"I don't see Vijender as a threat, I don't see any boxer as a threat otherwise I wouldn't be a fighter. I take each fight as it comes. I don't think Vijender is ready to fight someone like me yet and he is saying what he will do to me as if I don't exist and he will stop me. I'm the most dangerous opponent to date for him," Hyuseinov told PTI in an interview.
Vijender has so far competed in two bouts since turning pro in July, knocking out both his previous opponents. Hyuseinov is, however, not impressed.
"That's just it, he's a successful amateur, this is professional, two totally different sports. Now he is stepping up against me and we will see what he is made of. He still punches like an amateur and he will feel the full force of a true professional now," he said.
Hyuseinov has claimed that he would send Vijender back to India beaten and broken. The India, on his part, has laughed off the threats, saying that he would answer aptly inside the ring.
"My strength is my heart and will. I do not want to lose and I will not lose against him. Of course, I am fit and strong and ready to face anything he will bring to the ring.
"Obviously Vijender has only had two pro fights, so he's fresh, I guess he is quite quick with his hands and has some power," he asserted.
Speaking about himself, Hyuseinov revealed that he took up the sport when as a 10-year-old he survived a robbery attempt by older boys.
"I began boxing at the age of 10 in Bulgaria and took up the sport after I was attacked by some older boys who tried to rob me and I went to learn to defend myself after that," he said.

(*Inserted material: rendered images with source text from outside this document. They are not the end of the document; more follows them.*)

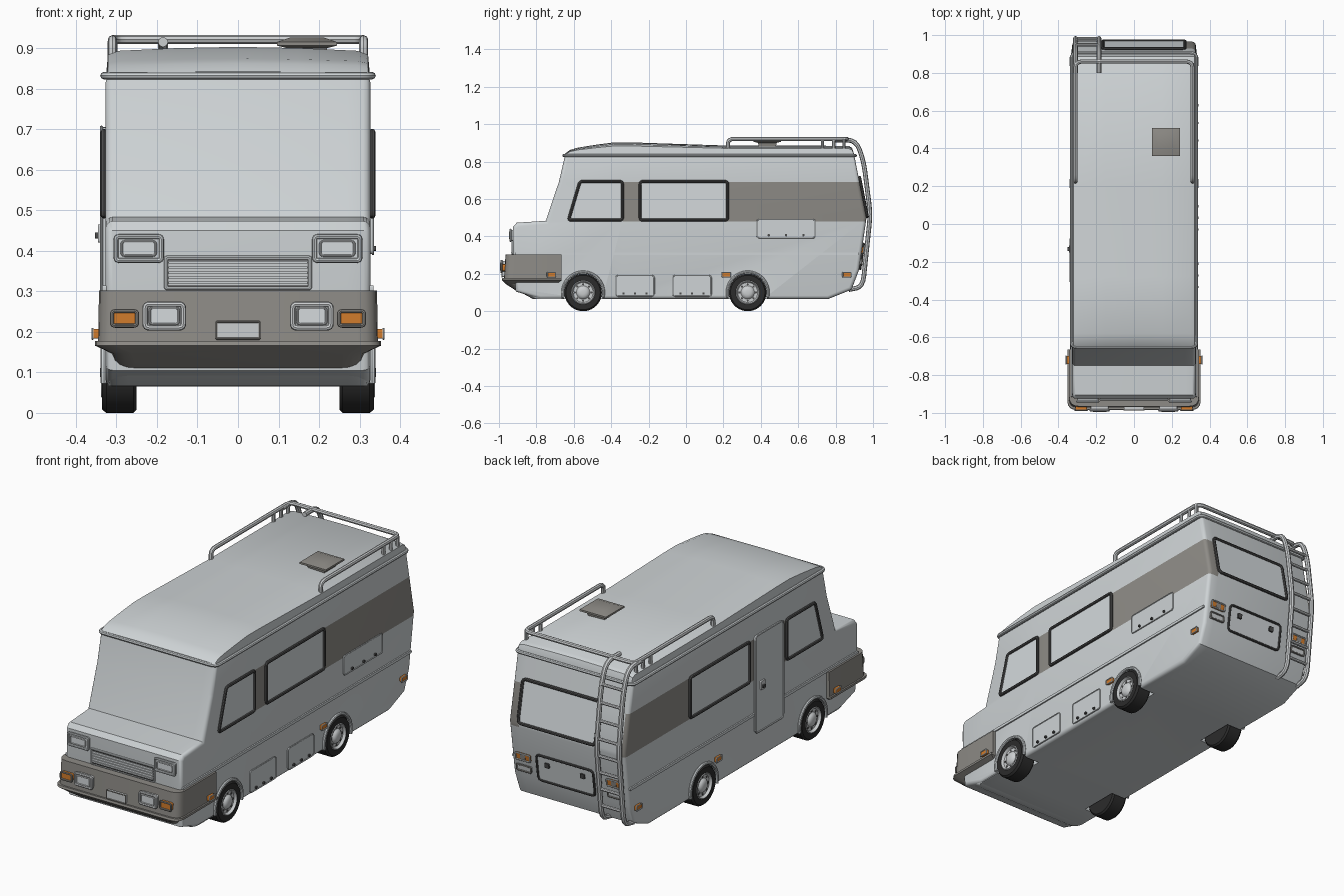
import bpy, bmesh, math
from mathutils import Vector

if "Cube" in bpy.data.objects:
    bpy.data.objects.remove(bpy.data.objects["Cube"])

def mat(name, r, g, b):
    m = bpy.data.materials.new(name)
    m.diffuse_color = (r, g, b, 1)
    m.use_nodes = True
    m.node_tree.nodes["Principled BSDF"].inputs["Base Color"].default_value = m.diffuse_color
    return m

BODY = mat("pale_grey_body", .62, .655, .67)
GLASS = mat("window_glass", .66, .70, .72)
BAND = mat("brown_grey_band", .27, .26, .24)
DARK = mat("dark_frame", .07, .07, .07)
TYRE = mat("tyre_black", .025, .025, .025)
METAL = mat("light_metal", .60, .62, .63)
ORANGE = mat("orange_lamp", .64, .20, .025)

def loft(name, rings, m):
    """Join closed rings of equal length and cap both ends."""
    n, k = len(rings[0]), len(rings)
    verts = [tuple(p) for r in rings for p in r]
    faces = [(i*n+j, i*n+(j+1) % n, (i+1)*n+(j+1) % n, (i+1)*n+j)
             for i in range(k-1) for j in range(n)]
    faces += [tuple(range(n)), tuple(range((k-1)*n, k*n))]
    me = bpy.data.meshes.new(name)
    me.from_pydata(verts, [], faces)
    bm = bmesh.new(); bm.from_mesh(me)
    bmesh.ops.recalc_face_normals(bm, faces=bm.faces)
    bm.to_mesh(me); bm.free()
    me.materials.append(m)
    ob = bpy.data.objects.new(name, me)
    bpy.context.collection.objects.link(ob)
    return ob

def rounded(pts, r, closed=True, steps=4):
    """Round the corners of a path."""
    P = [Vector(p) for p in pts]
    out = []
    for i, p in enumerate(P):
        if not closed and i in (0, len(P)-1):
            out.append(p); continue
        a, b = P[i-1]-p, P[(i+1) % len(P)]-p
        s = p + a.normalized()*min(r, a.length*.45)
        e = p + b.normalized()*min(r, b.length*.45)
        for t in (q/steps for q in range(steps+1)):
            out.append(s*(1-t)**2 + p*2*t*(1-t) + e*t*t)
    return out

def baked(ob):
    """Replace an object's data by its evaluated mesh."""
    dg = bpy.context.evaluated_depsgraph_get()
    return bpy.data.meshes.new_from_object(ob.evaluated_get(dg))

def tube(name, pts, r, m, closed=False, res=2):
    cu = bpy.data.curves.new(name, 'CURVE')
    cu.dimensions, cu.bevel_depth, cu.bevel_resolution = '3D', r, res
    cu.use_fill_caps = True
    sp = cu.splines.new('POLY')
    sp.points.add(len(pts)-1)
    for q, p in zip(sp.points, pts):
        q.co = (*p, 1)
    sp.use_cyclic_u = closed
    tmp = bpy.data.objects.new(name + "_path", cu)
    bpy.context.collection.objects.link(tmp)
    me = baked(tmp)
    bpy.data.objects.remove(tmp)
    me.materials.clear(); me.materials.append(m)
    ob = bpy.data.objects.new(name, me)
    bpy.context.collection.objects.link(ob)

def rect(u0, u1, v0, v1):
    return [(u0, v0), (u1, v0), (u1, v1), (u0, v1)]

def plate(name, pts, fn, d, m, r=.01, frame=None, fr=.006):
    """Rounded plate on a surface, optionally with a tubular frame."""
    rp = rounded(pts, r)
    loft(name, [[fn(u, v, -.004) for u, v in rp], [fn(u, v, d) for u, v in rp]], m)
    if frame:
        tube(name + "_frame", [fn(u, v, d) for u, v in rp], fr, frame, True)

# Surfaces on which plates are placed
HW = .327
def side(s): return lambda u, v, d: (s*(HW+d), u, v)
def nose(u, v, d): return (u, -.925-d, v)
def bump(u, v, d): return (u, -.97-d, v)
def rear(u, v, d):
    y = .965-(v-.5)*.065/.33 if v > .5 else .925+(v-.22)*.04/.28
    return (u, y+d, v)

# Body shell with rounded side edges and a band cut into it
prof = [(-.78, .065), (-.91, .105), (-.925, .3), (-.925, .45), (-.905, .473), (-.75, .483),
        (-.68, .69), (-.647, .832), (.90, .832), (.965, .5), (.925, .22), (.885, .115), (.76, .065)]
body = loft("body_shell", [[(x, y, z) for y, z in prof] for x in (-HW, HW)], BODY)
body.data.materials.append(BAND)
bm = bmesh.new(); bm.from_mesh(body.data)
caps = [e for e in bm.edges if abs(e.verts[0].co.x-e.verts[1].co.x) < 1e-5]
bmesh.ops.bevel(bm, geom=caps, offset=.018, segments=3, profile=.5, affect='EDGES')
for co, no in (((0, 0, .48), (0, 0, 1)), ((0, 0, .69), (0, 0, 1)),
               ((0, -.34, 0), (0, 1, 0)), ((.27, 0, 0), (1, 0, 0))):
    bmesh.ops.bisect_plane(bm, geom=bm.verts[:]+bm.edges[:]+bm.faces[:], plane_co=co, plane_no=no)
for f in bm.faces:
    c = f.calc_center_median()
    f.material_index = int(.48 < c.z < .69 and c.y > -.34 and (c.x > .27 or c.x < -.3))
bm.to_mesh(body.data); bm.free()

# Wheel wells
def circle(x, r, yc, zc=.1, n=40):
    return [(x, yc+r*math.cos(2*math.pi*i/n), zc+r*math.sin(2*math.pi*i/n)) for i in range(n)]
AXLES = (("front", -.55), ("rear", .33))
cutters = []
for label, yc in AXLES:
    for s in (-1, 1):
        c = loft("well_cutter", [circle(s*.235, .108, yc), circle(s*.4, .108, yc)], BODY)
        c.hide_render = True
        cutters.append(c)
        mod = body.modifiers.new("well", 'BOOLEAN')
        mod.operation, mod.object, mod.solver = 'DIFFERENCE', c, 'EXACT'
shell = baked(body)
body.modifiers.clear()
body.data = shell
for c in cutters:
    bpy.data.objects.remove(c)

# Wheels and arch trims
for label, yc in AXLES:
    for s, sn in ((-1, "left"), (1, "right")):
        n = f"{label}_{sn}_"
        loft(n+"tyre", [circle(s*x, r, yc) for x, r in ((.25, .06), (.25, .092), (.258, .1), (.325, .1),
             (.335, .092), (.335, .064), (.315, .06))], TYRE)
        loft(n+"hub", [circle(s*x, r, yc) for x, r in ((.31, .062), (.335, .064), (.338, .06), (.325, .053),
             (.325, .036), (.333, .03), (.338, .022), (.34, .01))], METAL)
        for i in range(8):
            a = i*math.pi/4
            yy, zz = yc+.044*math.cos(a), .1+.044*math.sin(a)
            loft(n+"hub_hole", [circle(s*x, .006, yy, zz, 8) for x in (.32, .327)], DARK)
        arc = [math.radians(a) for a in range(-14, 195, 8)]
        tube(n+"arch_trim", [(s*(HW+.004), yc+.109*math.cos(a), .1+.109*math.sin(a)) for a in arc], .008, BODY)

# Roof cap, eave and roof vent
sect = [(-.326, 0), (-.321, .74), (-.295, .87), (-.15, .96), (0, 1), (.15, .96), (.295, .87), (.321, .74), (.326, 0)]
loft("roof_cap", [[(x, y, .828+h*k) for x, k in sect] for y, h in
     ((-.648, .014), (-.62, .034), (-.58, .046), (-.48, .062), (-.38, .075), (-.28, .074),
      (.2, .058), (.87, .056), (.888, .045), (.9, .008))], BODY)
tube("eave_trim", [(x, y, .832) for x, y in rounded(rect(-.331, .331, -.652, .905), .03)], .009, BODY, True)
loft("roof_vent", [[(.17+h*a, .435+h*b, z) for a, b in rect(-1, 1, -1, 1)] for h, z in
     ((.045, .875), (.05, .9), (.074, .906), (.074, .915), (.042, .926))], BAND)

# Roof rail with posts
tube("roof_rail", rounded([(-.31, .225, .87), (-.31, .225, .921), (-.31, .86, .921), (.31, .86, .921),
     (.31, .225, .921), (.31, .225, .87)], .035, False), .011, METAL)
for x in (-.31, .31):
    for y in (.73, .79, .845):
        tube("rail_post", [(x, y, .86), (x, y, .92)], .009, METAL)

# Rear ladder
lad = rounded([(.80, .915), (.91, .915), (.95, .80), (.986, .52), (.945, .13), (.87, .115)], .06, False)
for x in (-.31, -.185):
    tube("ladder_rail", [(x, y, z) for y, z in lad], .0125, METAL)
for i in range(8):
    z = .2+i*.088
    y = .986-(z-.52)*.036/.28 if z > .52 else .986-(.52-z)*.041/.39
    tube("ladder_rung", [(-.31, y, z), (-.185, y, z)], .008, METAL)

# Side windows, trims and lamps on both sides
for s, sn, w0, w1 in ((-1, "left", -.04, .44), (1, "right", -.245, .222)):
    S = side(s)
    plate(sn+"_cab_window", [(-.628, .487), (-.34, .487), (-.34, .693), (-.567, .693)], S, .004, GLASS, .015, DARK, .008)
    plate(sn+"_long_window", rect(w0, w1, .487, .693), S, .004, GLASS, .015, DARK, .008)
    plate(sn+"_waist_trim", rect(-.915, .925, .3, .314), S, .007, BODY, .004)
    for y in (-.72, .215, .86):
        d = .02 if y < -.5 else 0
        plate(sn+"_marker_lamp", rect(y-.022, y+.022, .183, .207), S, .012+d, ORANGE, .004, BODY, .003)

# Right side hatches with catches
S = side(1)
for y0, y1, z0, z1 in ((.38, .69, .392, .49), (-.375, -.17, .08, .19), (-.07, .135, .08, .19)):
    plate("side_hatch", rect(y0, y1, z0, z1), S, .006, BODY, .012, BODY, .003)
    for k in (.2, .5, .8):
        y = y0+k*(y1-y0)
        plate("hatch_catch", rect(y-.006, y+.006, z0+.008, z0+.02), S, .014, DARK, .004)

# Entrance door on the left
S = side(-1)
plate("entrance_door", rect(-.305, -.08, .21, .705), S, .01, BODY, .02, BODY, .004)
plate("door_handle_plate", rect(-.15, -.115, .42, .465), S, .018, METAL, .006)
plate("door_handle", rect(-.143, -.122, .43, .445), S, .026, DARK, .004)

# Rear window, hatch and lamps
plate("rear_window", rect(-.165, .27, .505, .715), rear, .006, GLASS, .02, DARK, .008)
plate("rear_hatch", rect(-.14, .18, .225, .36), rear, .006, BODY, .02, DARK, .006)
for x in (-.08, .12):
    plate("rear_hatch_catch", rect(x-.012, x+.012, .305, .33), rear, .014, DARK, .004)
for s in (-1, 1):
    plate("tail_lamp", rect(s*.257-.04, s*.257+.04, .308, .342), rear, .01, ORANGE, .005, BODY, .004)
    plate("tail_lamp_divider", rect(s*.257-.014, s*.257+.014, .31, .34), rear, .0115, BAND, .002)
    plate("reverse_lamp", rect(s*.257-.04, s*.257+.04, .25, .28), rear, .01, METAL, .005, BAND, .004)

# Wraparound bumper
def ushape(hw, yf, yb, z):
    return [(x, y, z) for x, y in [(-hw, yb)] + rounded([(-hw, yb), (-hw, yf), (hw, yf), (hw, yb)], .05, False)[1:-1] + [(hw, yb)]]
loft("front_bumper", [ushape(.343, -.965, -.665, .302), ushape(.345, -.973, -.665, .172)], BAND)
loft("bumper_lip", [ushape(.353, -.982, -.665, .177), ushape(.353, -.985, -.665, .166),
     ushape(.31, -.965, -.69, .146), ushape(.30, -.90, -.74, .104)], BAND)
loft("front_apron", [ushape(.325, -.90, -.66, .11), ushape(.32, -.82, -.66, .066)], BODY)

# Nose lamps, grille and plate
for s in (-1, 1):
    plate("headlight", rect(s*.245-.056, s*.245+.056, .376, .435), nose, .014, BODY, .008, BODY, .006)
    plate("headlight_lens", rect(s*.245-.042, s*.245+.042, .388, .423), nose, .018, GLASS, .008, METAL, .003)
    plate("fog_lamp", rect(s*.182-.047, s*.182+.047, .21, .268), bump, .016, METAL, .01, METAL, .007)
    plate("fog_lamp_lens", rect(s*.182-.036, s*.182+.036, .219, .259), bump, .021, GLASS, .008, METAL, .003)
    plate("turn_lamp", rect(s*.28-.031, s*.28+.031, .215, .251), bump, .016, ORANGE, .008, BAND, .005)
plate("grille", rect(-.178, .178, .308, .383), nose, .004, METAL, .004, BODY, .005)
for i in range(5):
    plate("grille_slat", rect(-.172, .172, .318+i*.0125, .324+i*.0125), nose, .009, BODY, .002)
for z in (.3125, .378):
    plate("grille_gap", rect(-.174, .174, z-.0015, z+.0015), nose, .0095, DARK, .001)
plate("number_plate", rect(-.053, .053, .183, .225), bump, .014, METAL, .003, BAND, .003)

# Smooth the rounded surfaces and keep the edges sharp
for ob in bpy.context.scene.objects:
    ob.select_set(True)
bpy.context.view_layer.objects.active = body
bpy.ops.object.shade_smooth_by_angle(angle=math.radians(32))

"And Believe me I am going to cause a big upset (for Vijender fans), I'm sorry India but your man is going to lose," he signed off.